Saved data entries
+===+
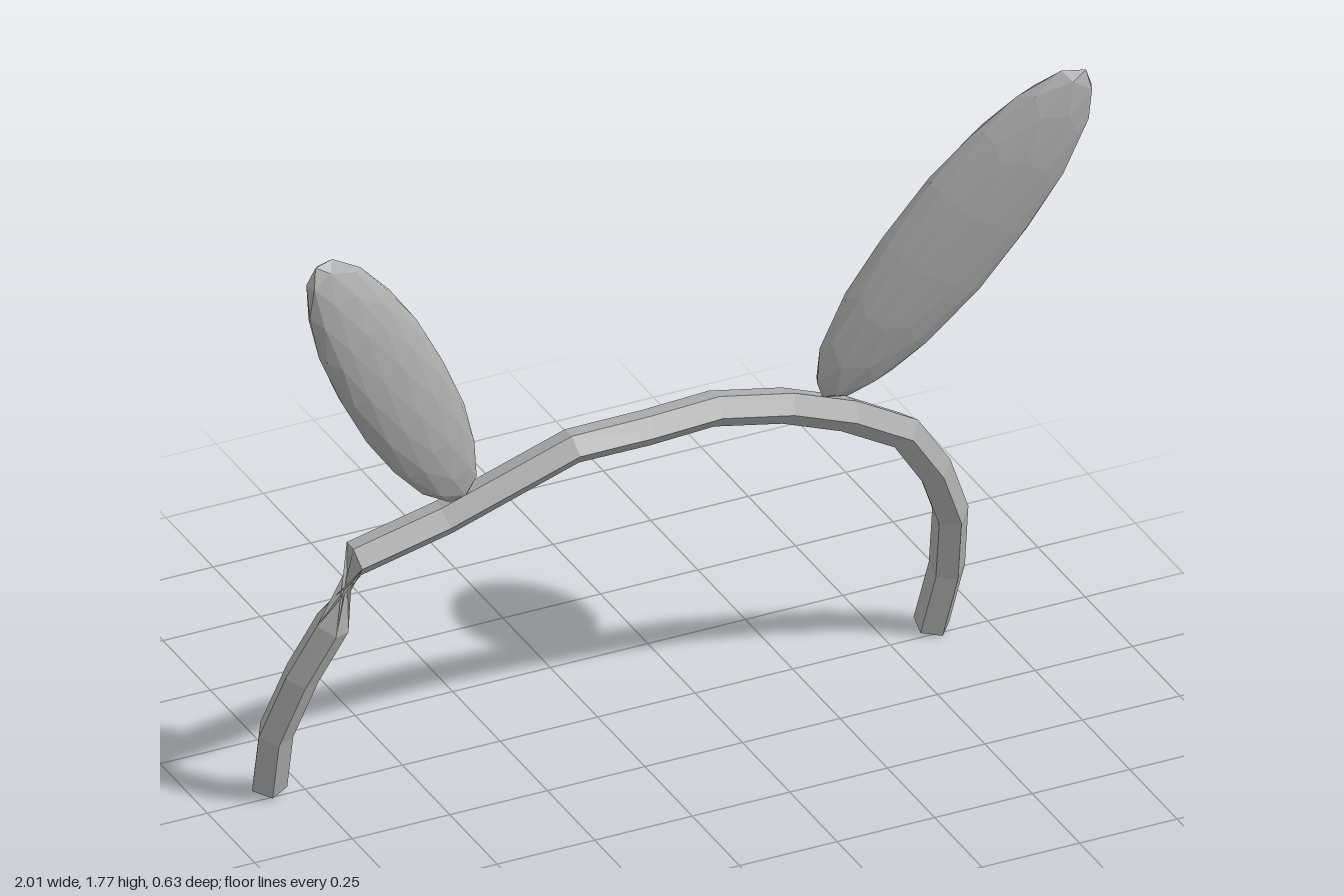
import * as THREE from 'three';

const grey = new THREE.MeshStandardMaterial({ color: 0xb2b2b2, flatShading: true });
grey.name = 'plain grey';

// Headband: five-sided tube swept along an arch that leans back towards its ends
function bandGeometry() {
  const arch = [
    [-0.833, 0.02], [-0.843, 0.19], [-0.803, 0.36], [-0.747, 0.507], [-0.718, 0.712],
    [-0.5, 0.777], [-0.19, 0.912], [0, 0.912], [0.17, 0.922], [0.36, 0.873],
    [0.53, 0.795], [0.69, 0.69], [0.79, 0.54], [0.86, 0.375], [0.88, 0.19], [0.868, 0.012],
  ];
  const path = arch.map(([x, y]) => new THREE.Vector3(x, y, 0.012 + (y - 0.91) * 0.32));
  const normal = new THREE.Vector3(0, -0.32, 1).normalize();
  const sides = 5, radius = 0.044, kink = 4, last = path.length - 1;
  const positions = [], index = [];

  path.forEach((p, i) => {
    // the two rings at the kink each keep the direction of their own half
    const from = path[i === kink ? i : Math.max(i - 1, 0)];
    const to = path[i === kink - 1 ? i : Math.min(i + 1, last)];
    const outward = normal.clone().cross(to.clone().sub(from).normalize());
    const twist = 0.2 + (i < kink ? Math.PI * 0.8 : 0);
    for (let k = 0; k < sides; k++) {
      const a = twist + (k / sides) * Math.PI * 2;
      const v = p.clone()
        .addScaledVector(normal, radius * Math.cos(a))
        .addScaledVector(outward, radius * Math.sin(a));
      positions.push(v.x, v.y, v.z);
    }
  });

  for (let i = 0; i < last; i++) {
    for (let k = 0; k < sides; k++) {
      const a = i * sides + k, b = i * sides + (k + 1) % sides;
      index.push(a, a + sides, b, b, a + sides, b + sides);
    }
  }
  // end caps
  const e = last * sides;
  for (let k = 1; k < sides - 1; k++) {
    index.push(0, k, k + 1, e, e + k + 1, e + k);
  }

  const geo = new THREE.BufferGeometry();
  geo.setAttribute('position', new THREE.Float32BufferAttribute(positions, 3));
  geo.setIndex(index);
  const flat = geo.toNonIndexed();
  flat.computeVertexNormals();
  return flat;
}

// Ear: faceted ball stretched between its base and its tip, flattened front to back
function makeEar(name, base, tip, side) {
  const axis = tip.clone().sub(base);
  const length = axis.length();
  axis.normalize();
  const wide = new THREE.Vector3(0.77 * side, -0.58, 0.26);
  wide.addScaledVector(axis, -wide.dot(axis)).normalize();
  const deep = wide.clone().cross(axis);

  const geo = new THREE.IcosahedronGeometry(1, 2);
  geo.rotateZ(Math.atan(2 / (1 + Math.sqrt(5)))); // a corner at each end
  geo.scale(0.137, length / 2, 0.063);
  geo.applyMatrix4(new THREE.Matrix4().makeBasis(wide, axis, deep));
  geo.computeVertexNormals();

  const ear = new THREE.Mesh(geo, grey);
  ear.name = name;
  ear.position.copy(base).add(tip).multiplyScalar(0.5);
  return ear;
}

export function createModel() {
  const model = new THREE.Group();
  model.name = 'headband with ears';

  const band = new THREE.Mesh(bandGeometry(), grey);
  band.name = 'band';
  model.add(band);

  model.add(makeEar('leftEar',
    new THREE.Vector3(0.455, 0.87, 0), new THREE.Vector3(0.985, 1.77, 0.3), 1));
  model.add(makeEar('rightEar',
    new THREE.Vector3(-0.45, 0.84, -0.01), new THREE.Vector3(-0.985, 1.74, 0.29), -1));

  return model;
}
+===+
| PROBLEM REQUIREMENTS |
Among the records, find each line where the word "deep" occurs, and copy it.

| EXPECTED OUTPUT |
  const deep = wide.clone().cross(axis);
  geo.applyMatrix4(new THREE.Matrix4().makeBasis(wide, axis, deep));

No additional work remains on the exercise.